Rendered images with source text:
+++

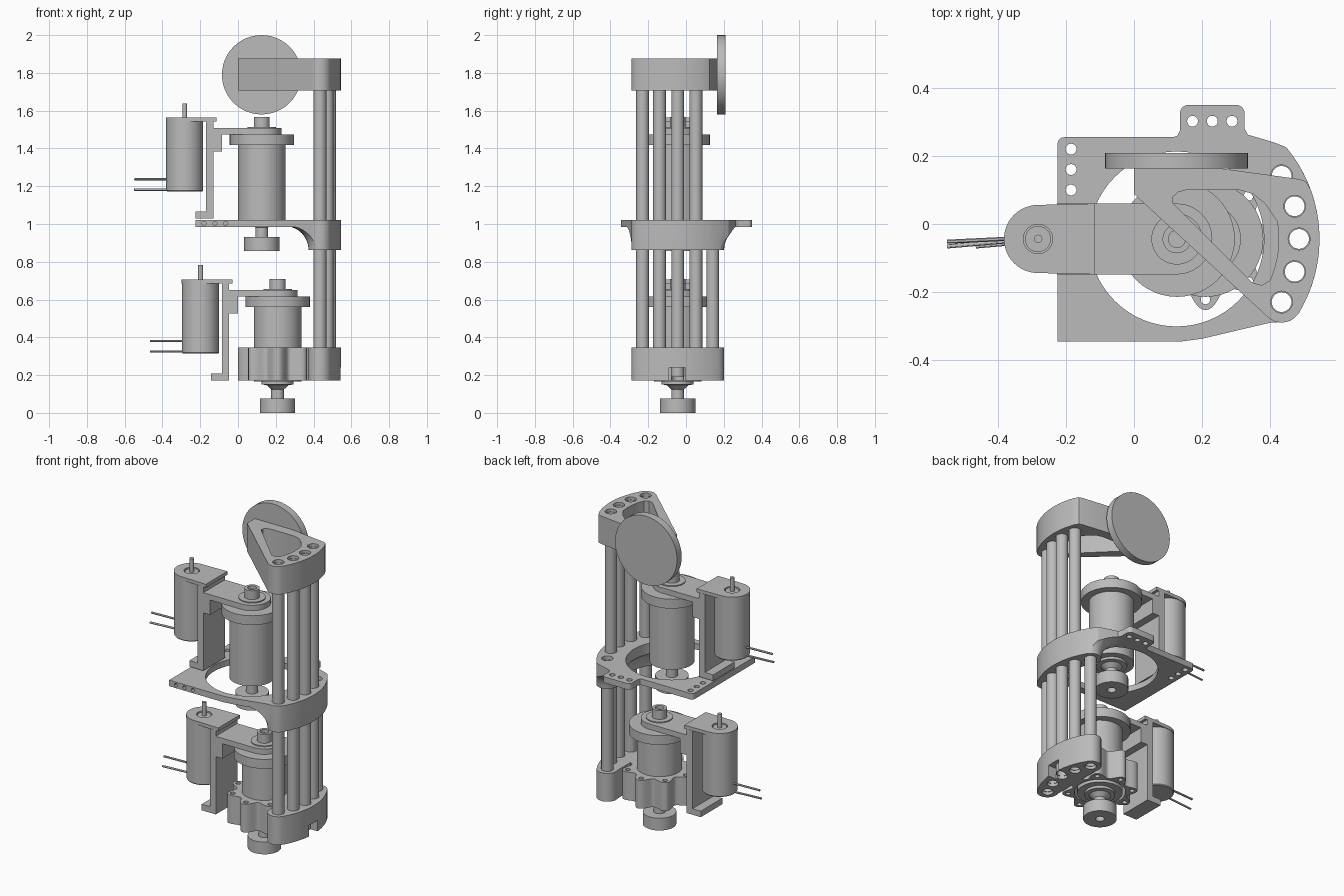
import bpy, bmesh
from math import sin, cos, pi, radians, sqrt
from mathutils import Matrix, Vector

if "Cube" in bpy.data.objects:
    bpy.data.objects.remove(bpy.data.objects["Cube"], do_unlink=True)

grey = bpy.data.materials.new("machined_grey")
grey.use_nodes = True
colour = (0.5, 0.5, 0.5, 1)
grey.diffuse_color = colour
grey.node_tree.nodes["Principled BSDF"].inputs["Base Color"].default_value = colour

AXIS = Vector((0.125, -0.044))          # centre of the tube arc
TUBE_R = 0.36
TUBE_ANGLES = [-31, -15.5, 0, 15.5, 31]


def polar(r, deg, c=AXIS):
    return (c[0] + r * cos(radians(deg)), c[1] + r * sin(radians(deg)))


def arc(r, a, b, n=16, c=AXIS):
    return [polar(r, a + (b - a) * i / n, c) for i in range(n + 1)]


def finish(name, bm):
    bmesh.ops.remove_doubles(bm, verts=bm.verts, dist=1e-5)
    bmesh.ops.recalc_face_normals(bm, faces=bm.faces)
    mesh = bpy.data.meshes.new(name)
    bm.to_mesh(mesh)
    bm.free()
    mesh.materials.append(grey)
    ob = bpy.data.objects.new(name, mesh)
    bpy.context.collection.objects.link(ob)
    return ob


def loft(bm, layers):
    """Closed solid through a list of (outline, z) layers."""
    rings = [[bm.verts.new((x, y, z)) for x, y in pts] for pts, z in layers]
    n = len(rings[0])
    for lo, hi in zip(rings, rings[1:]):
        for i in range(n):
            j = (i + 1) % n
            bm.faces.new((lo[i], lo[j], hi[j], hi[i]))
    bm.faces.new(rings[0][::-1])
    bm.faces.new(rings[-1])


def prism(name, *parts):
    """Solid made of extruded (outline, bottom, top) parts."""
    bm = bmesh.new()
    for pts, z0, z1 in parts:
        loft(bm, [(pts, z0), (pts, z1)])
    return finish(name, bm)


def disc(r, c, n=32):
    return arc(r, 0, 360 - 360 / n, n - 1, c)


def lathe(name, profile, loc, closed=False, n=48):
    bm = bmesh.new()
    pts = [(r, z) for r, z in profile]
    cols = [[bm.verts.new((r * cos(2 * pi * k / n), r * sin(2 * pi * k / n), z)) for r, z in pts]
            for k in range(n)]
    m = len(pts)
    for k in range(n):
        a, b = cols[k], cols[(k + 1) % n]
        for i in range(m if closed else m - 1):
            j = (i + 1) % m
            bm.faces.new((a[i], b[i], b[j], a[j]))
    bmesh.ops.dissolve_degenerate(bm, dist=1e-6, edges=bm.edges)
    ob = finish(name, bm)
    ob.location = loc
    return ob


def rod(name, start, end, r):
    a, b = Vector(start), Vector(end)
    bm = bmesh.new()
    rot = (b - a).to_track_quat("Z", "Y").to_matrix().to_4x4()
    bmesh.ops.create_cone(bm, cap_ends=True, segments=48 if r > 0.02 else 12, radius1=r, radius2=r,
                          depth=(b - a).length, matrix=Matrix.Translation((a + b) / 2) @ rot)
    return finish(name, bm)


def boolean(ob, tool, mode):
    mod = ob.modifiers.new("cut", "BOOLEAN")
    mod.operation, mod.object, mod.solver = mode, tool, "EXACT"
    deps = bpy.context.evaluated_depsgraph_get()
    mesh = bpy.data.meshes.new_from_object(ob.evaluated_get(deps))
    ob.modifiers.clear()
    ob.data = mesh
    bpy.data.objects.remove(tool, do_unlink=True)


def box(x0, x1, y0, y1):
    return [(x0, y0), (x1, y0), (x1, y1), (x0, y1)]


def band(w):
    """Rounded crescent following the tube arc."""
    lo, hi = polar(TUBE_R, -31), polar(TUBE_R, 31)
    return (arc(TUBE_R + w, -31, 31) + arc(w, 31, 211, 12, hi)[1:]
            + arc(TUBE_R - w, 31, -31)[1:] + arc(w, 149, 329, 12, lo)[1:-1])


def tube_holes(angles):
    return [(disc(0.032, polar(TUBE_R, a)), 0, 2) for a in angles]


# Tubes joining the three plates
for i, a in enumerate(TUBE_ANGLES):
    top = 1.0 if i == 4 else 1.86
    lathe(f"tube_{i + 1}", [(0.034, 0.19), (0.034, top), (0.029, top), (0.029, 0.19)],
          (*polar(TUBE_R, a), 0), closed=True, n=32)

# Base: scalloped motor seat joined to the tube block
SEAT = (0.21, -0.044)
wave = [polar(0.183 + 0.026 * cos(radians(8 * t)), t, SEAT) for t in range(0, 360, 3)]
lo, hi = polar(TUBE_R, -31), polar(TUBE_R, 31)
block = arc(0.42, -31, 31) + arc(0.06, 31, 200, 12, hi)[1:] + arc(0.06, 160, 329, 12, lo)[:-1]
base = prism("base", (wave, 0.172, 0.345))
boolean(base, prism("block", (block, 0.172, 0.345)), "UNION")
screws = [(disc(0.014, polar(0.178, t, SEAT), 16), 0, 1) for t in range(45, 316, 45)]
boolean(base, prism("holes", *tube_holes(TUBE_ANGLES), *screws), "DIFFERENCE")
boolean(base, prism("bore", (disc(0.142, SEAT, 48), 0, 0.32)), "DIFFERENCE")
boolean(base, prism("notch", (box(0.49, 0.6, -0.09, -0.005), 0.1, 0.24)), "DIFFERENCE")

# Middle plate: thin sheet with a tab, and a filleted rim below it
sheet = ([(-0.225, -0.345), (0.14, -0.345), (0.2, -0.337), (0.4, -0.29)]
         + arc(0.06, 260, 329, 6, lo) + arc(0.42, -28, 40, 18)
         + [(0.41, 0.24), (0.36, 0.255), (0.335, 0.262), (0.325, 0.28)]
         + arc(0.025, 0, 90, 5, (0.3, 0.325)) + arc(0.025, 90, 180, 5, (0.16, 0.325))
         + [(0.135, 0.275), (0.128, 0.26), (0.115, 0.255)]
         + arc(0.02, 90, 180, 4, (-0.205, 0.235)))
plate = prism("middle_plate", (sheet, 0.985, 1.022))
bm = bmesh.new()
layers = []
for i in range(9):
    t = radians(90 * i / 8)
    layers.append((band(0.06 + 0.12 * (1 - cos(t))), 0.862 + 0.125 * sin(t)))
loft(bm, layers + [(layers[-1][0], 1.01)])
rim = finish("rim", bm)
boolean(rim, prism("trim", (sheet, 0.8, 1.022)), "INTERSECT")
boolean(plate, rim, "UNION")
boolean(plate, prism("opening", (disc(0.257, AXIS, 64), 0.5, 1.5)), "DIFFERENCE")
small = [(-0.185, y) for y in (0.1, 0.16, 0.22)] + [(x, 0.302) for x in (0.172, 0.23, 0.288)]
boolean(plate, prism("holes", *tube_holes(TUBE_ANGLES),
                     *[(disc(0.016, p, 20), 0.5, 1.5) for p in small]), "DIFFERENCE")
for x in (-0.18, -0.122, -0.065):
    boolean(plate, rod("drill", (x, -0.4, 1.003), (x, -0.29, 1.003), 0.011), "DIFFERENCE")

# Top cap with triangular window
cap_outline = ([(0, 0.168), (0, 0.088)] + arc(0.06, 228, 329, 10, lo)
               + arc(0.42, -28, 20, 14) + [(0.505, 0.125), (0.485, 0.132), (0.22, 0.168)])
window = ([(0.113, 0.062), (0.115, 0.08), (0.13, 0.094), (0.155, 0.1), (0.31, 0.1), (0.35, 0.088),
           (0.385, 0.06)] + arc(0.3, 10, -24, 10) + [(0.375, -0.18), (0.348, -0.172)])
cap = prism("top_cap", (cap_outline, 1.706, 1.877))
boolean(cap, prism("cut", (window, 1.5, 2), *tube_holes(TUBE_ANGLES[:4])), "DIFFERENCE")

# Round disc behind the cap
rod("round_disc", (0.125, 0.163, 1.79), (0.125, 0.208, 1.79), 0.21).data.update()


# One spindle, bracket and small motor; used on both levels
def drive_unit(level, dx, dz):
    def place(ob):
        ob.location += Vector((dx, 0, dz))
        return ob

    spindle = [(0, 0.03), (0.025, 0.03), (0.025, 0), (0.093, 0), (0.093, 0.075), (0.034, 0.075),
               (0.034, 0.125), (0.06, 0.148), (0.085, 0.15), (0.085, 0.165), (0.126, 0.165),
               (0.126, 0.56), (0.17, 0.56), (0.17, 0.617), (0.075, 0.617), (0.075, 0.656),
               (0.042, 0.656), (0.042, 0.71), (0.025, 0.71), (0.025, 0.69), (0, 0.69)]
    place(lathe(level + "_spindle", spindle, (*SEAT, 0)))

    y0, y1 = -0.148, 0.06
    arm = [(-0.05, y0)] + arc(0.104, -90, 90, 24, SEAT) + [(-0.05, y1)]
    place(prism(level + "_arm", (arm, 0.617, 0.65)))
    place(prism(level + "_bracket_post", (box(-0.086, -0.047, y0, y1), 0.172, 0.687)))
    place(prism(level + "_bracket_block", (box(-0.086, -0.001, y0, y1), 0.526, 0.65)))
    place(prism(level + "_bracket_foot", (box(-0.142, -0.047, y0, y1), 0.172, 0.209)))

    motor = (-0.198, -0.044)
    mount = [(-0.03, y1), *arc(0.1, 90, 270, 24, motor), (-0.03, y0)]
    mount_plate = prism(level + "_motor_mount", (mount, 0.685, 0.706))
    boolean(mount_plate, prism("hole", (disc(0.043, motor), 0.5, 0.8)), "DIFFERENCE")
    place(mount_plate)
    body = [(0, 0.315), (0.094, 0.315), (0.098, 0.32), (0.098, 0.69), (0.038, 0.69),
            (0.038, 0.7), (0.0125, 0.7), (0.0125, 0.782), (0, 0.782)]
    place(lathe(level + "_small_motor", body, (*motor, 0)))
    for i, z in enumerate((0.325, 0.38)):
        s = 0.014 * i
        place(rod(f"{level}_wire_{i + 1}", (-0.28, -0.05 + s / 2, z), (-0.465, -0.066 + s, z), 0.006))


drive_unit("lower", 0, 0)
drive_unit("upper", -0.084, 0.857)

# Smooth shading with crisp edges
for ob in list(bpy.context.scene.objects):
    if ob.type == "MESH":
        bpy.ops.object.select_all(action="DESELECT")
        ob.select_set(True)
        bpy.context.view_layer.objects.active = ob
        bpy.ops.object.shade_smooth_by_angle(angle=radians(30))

+++

▶ **Exercise goal**
Both ends included, copy word for word the lines from the top of the entries above through the line with "bpy.context.collection.objects.link(ob)". No pictures.

▶ **Written answer**
import bpy, bmesh
from math import sin, cos, pi, radians, sqrt
from mathutils import Matrix, Vector

if "Cube" in bpy.data.objects:
    bpy.data.objects.remove(bpy.data.objects["Cube"], do_unlink=True)

grey = bpy.data.materials.new("machined_grey")
grey.use_nodes = True
colour = (0.5, 0.5, 0.5, 1)
grey.diffuse_color = colour
grey.node_tree.nodes["Principled BSDF"].inputs["Base Color"].default_value = colour

AXIS = Vector((0.125, -0.044))          # centre of the tube arc
TUBE_R = 0.36
TUBE_ANGLES = [-31, -15.5, 0, 15.5, 31]


def polar(r, deg, c=AXIS):
    return (c[0] + r * cos(radians(deg)), c[1] + r * sin(radians(deg)))


def arc(r, a, b, n=16, c=AXIS):
    return [polar(r, a + (b - a) * i / n, c) for i in range(n + 1)]


def finish(name, bm):
    bmesh.ops.remove_doubles(bm, verts=bm.verts, dist=1e-5)
    bmesh.ops.recalc_face_normals(bm, faces=bm.faces)
    mesh = bpy.data.meshes.new(name)
    bm.to_mesh(mesh)
    bm.free()
    mesh.materials.append(grey)
    ob = bpy.data.objects.new(name, mesh)
    bpy.context.collection.objects.link(ob)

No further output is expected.